“NJBIA is fully supportive of rooting out bad actors in the industry and ensuring that all workers are treated fairly and with respect for their hard work,” testified NJBIA Director of Government Affairs Alexis Bailey. “However, we have a few concerns with some of the legal liability being placed on third-party companies using temporary help service firms through this legislation.”

Bailey said the “private right of action” against third-party companies provided in S-511 could lead to many frivolous and class-action lawsuits that have the potential for large settlements that would drive up the cost of doing business.

“We are concerned that through these provisions, third-party businesses utilizing workers from a properly registered agency could get swept up in litigation if the temp agency does something wrong,” Bailey said. “We suggest revising this section to focus legal remedies more narrowly on the temporary help service firms themselves.”

Bailey also took issue with the effective date of the legislation, which would become law immediately upon being signed by the governor. “We believe extending the effective date would give third-party companies and temp agencies time to properly be in compliance with the various reporting and registration requirements created by this legislation,” she said.

The committee voted unanimously to release the legislation with one abstention from Senator Anthony Bucco, R-25, who expressed concerns about the need for amendments that address the liability concerns for third-party businesses.

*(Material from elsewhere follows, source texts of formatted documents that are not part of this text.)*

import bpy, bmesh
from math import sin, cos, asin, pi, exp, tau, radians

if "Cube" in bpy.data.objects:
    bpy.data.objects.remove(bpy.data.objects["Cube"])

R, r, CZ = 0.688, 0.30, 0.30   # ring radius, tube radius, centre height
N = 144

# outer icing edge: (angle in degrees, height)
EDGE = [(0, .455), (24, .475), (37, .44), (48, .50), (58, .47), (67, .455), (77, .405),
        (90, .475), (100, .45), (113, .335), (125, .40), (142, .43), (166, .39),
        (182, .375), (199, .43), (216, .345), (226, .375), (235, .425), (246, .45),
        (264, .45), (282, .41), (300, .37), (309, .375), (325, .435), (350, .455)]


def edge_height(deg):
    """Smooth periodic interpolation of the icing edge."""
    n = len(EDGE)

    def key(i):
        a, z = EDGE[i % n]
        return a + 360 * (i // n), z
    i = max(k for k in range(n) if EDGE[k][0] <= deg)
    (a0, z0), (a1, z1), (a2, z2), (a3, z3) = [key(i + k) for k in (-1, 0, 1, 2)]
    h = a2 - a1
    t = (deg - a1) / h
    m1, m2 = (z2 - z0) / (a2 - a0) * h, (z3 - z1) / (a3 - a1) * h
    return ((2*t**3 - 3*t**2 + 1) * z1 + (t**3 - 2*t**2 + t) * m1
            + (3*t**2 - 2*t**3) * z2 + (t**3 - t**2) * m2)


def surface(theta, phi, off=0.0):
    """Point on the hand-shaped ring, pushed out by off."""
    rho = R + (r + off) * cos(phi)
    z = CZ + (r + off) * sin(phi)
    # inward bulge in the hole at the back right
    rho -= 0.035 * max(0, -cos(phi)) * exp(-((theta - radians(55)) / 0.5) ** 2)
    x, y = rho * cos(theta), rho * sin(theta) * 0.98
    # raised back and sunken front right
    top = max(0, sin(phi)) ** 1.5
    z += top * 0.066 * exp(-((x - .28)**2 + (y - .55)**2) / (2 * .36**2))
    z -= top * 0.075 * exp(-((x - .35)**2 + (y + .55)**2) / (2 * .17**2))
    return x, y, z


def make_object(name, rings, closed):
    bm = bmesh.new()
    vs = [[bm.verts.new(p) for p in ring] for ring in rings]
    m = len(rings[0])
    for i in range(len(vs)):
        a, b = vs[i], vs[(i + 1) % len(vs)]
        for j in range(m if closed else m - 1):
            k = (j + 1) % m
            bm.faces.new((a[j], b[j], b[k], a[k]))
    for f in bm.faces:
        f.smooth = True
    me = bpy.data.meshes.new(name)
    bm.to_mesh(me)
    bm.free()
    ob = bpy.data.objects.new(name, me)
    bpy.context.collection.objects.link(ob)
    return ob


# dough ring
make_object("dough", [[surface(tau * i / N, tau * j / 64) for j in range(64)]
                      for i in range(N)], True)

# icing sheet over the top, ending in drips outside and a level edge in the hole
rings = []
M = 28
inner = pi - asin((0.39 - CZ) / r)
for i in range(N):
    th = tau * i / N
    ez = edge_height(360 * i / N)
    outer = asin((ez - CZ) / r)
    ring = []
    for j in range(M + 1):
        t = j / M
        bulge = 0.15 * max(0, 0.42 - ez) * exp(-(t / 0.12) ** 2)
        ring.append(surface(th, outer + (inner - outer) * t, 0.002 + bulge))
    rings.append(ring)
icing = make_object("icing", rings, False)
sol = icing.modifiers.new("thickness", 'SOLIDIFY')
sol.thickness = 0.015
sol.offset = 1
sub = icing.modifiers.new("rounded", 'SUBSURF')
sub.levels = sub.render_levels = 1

“I hope we can get that section cleared up so that a well-intentioned bill doesn’t have unintended consequences,” Senator Bucco said.